EXTRACTED DATA ::
_ _ _ _ _ _ _

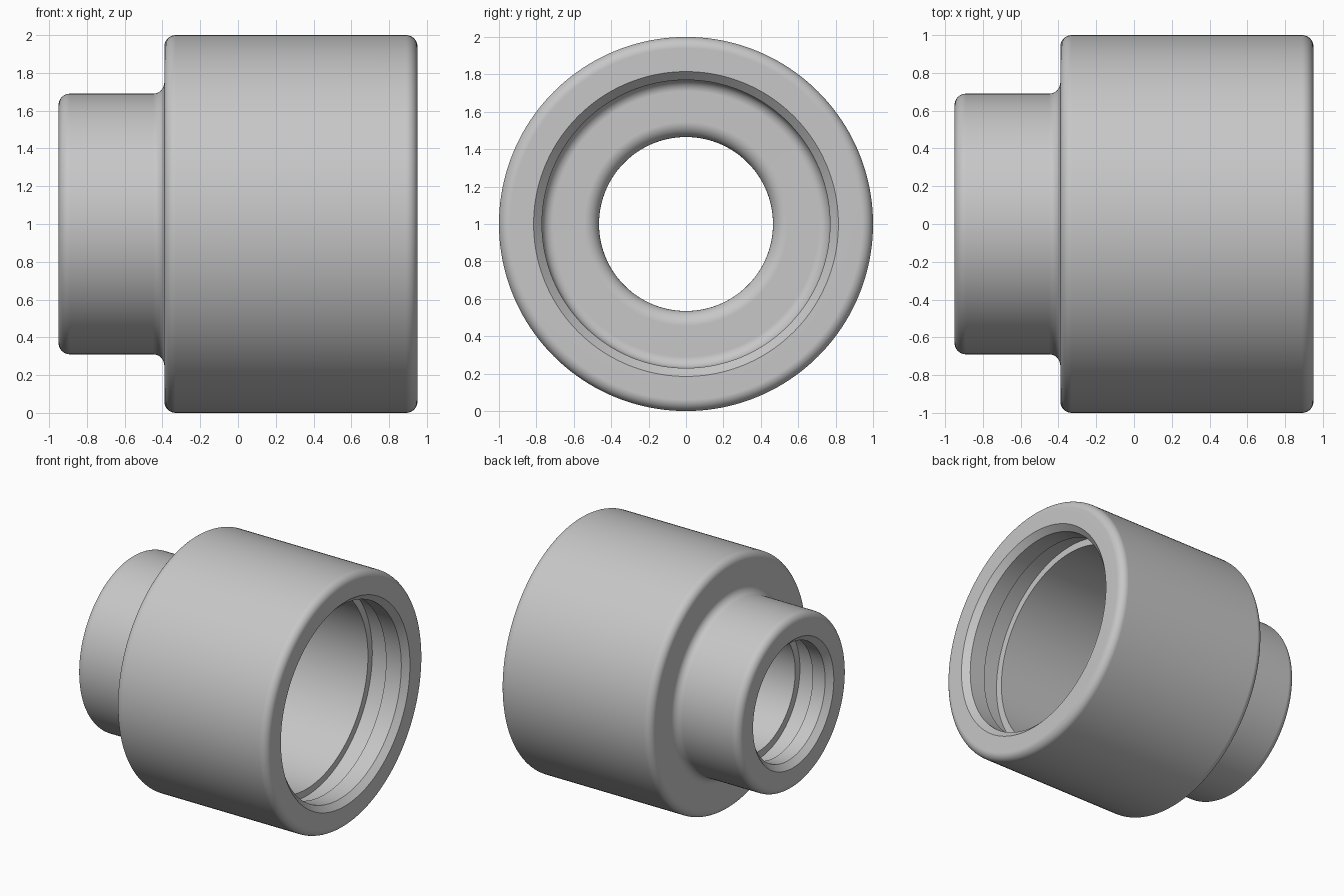
import bpy, bmesh, math
from mathutils import Vector, Matrix

cube = bpy.data.objects.get("Cube")
if cube:
    bpy.data.objects.remove(cube, do_unlink=True)

SEGMENTS = 160
FILLET_STEPS = 8

# Single grey material
grey = bpy.data.materials.new("satin grey")
grey.use_nodes = True
color = (0.57, 0.57, 0.57, 1)
grey.diffuse_color = color
grey.node_tree.nodes["Principled BSDF"].inputs["Base Color"].default_value = color


def rounded(profile):
    """Replace every (x, radius, fillet) corner that has a fillet with an arc."""
    points = []
    for i, (x, r, fillet) in enumerate(profile):
        corner = Vector((x, r))
        if not fillet:
            points.append(corner)
            continue
        to_prev = (Vector(profile[i - 1][:2]) - corner).normalized()
        to_next = (Vector(profile[(i + 1) % len(profile)][:2]) - corner).normalized()
        center = corner + (to_prev + to_next) * fillet
        for k in range(FILLET_STEPS + 1):
            a = k / FILLET_STEPS * math.pi / 2
            points.append(center - fillet * (to_next * math.cos(a) + to_prev * math.sin(a)))
    return points


def socket(end, inward, bore, lip, groove, start, stop):
    """Chamfered mouth followed by a retaining groove, from the mouth inward."""
    at = lambda depth: end + inward * depth
    return [(end, bore + lip, 0), (at(lip), bore, 0), (at(start), bore, 0),
            (at(start), groove, 0), (at(stop), groove, 0), (at(stop), bore, 0)]


# Closed half section: outside, wide socket, inner shoulder, narrow socket
section = [(-0.95, 0.69, 0.06), (-0.39, 0.69, 0), (-0.39, 1.0, 0.06), (0.95, 1.0, 0.06)]
section[1] = (-0.39, 0.69, 0.06)
section += socket(0.95, -1, 0.77, 0.045, 0.825, 0.18, 0.34)
section += [(-0.16, 0.77, 0.06), (-0.16, 0.465, 0.08)]
section += reversed(socket(-0.95, 1, 0.465, 0.045, 0.525, 0.155, 0.31))

# Revolve the section about the horizontal axis
bm = bmesh.new()
verts = [bm.verts.new((p.x, 0, 1 + p.y)) for p in rounded(section)]
edges = [bm.edges.new((a, b)) for a, b in zip(verts, verts[1:] + verts[:1])]
bmesh.ops.spin(bm, geom=verts + edges, cent=(0, 0, 1), axis=(1, 0, 0),
               angle=math.tau, steps=SEGMENTS, use_merge=True)
bmesh.ops.remove_doubles(bm, verts=bm.verts, dist=1e-5)
bmesh.ops.recalc_face_normals(bm, faces=bm.faces)
mesh = bpy.data.meshes.new("reducer_coupling")
bm.to_mesh(mesh)
bm.free()
mesh.materials.append(grey)

coupling = bpy.data.objects.new("reducer_coupling", mesh)
bpy.context.collection.objects.link(coupling)
bpy.ops.object.select_all(action='DESELECT')
coupling.select_set(True)
bpy.context.view_layer.objects.active = coupling
bpy.ops.object.shade_smooth_by_angle(angle=math.radians(30))

# Keep flat end faces flat beside their fillets
weighted = coupling.modifiers.new("flat face normals", 'WEIGHTED_NORMAL')
weighted.keep_sharp = True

_ _ _ _ _ _ _

INSTRUCTIONS TO FOLLOW :: Would you please copy every line in the data that contains the word "start"?

FINISHED EXERCISE ::
def socket(end, inward, bore, lip, groove, start, stop):
    return [(end, bore + lip, 0), (at(lip), bore, 0), (at(start), bore, 0),
            (at(start), groove, 0), (at(stop), groove, 0), (at(stop), bore, 0)]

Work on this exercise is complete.